§ 124  Failed Project Wake  If people have put their hearts and souls into a project, that subsequently is canceled, then celebrate the project’s demise and hold a “wake” for it. (Section 4.2.26.)

§ 125  Developing in Pairs  If you want to improve the effectiveness of individual developers, then have people develop in pairs. (Section 4.2.28.)

§ 126  Engage Quality Assurance  If Developers can’t be counted on to test beyond what they already anticipate going wrong, then engage QA as an important function. (Section 4.2.29.)

§ 127  Producer Roles  If your organization has too many roles, but does not know which to eliminate, then identify roles as Producers, Supporters, or Deadbeats and reduce the number of roles to 16 or fewer. (Section 5.1.3.)

§ 128  Organization Follows Market  If there is no clear organizational accountability to a market, then make some organization accountable for each market to ensure that the market’s needs will be met. (Section 5.1.9.)

§ 129  Face-to-Face Before Working Remotely  If a project is divided geographically, Then: begin the project by inviting everyone to a meeting at a single place. (Section 5.1.10.)

§ 130  Distribute Work Evenly  If you want to optimize team effectiveness and productivity, then alleviate overload on specific groups and individuals in your organization by Distributing Work Evenly. (Section 5.1.13.)

§ 131  The Water Cooler  If you need more communication between institutionalized organizations, then leave space for everyday human activities that can provide more complete and informal communication. (Section 5.1.20.)

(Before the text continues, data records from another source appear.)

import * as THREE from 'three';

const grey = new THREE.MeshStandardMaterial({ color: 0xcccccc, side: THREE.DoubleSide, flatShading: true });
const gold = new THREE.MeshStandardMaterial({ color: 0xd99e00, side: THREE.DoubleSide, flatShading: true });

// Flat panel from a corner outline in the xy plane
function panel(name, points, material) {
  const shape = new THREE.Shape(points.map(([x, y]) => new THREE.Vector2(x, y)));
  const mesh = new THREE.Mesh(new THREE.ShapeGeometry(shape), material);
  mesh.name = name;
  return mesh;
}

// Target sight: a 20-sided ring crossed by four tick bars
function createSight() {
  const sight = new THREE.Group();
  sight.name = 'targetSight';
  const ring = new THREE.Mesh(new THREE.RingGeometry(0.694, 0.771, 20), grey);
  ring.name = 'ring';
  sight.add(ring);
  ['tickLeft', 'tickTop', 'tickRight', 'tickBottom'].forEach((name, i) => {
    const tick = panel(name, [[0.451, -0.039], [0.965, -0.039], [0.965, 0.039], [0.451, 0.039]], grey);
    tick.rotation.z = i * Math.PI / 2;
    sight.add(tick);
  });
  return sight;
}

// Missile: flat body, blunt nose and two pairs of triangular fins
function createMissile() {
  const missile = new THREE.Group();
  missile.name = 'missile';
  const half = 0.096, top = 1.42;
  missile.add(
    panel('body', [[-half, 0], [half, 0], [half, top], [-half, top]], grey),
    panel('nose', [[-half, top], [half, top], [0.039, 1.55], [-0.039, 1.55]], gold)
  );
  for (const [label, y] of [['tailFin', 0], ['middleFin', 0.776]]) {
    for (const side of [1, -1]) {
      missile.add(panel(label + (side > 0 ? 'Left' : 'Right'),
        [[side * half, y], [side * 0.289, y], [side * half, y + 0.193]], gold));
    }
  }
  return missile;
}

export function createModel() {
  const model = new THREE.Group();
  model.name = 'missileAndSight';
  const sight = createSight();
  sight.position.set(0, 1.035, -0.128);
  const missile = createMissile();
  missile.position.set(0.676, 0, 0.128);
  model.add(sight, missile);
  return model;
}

Patterns from Fearless Change

This patlet describes a pattern from Fearless Change by Linda Rising and Mary Lynn Manns. [2]

§ 132  Do Food  If you want to draw people to an event in which they otherwise might hold only a neutral interest, then entice them with food and refreshments.


[1] James Coplien and Neil Harrison. Organizational Patterns of Agile Software Development. Pearson, 2005.

[2] Linda Rising and Mary Lynn Manns. Fearless Change. Addison-Wesley, 2004.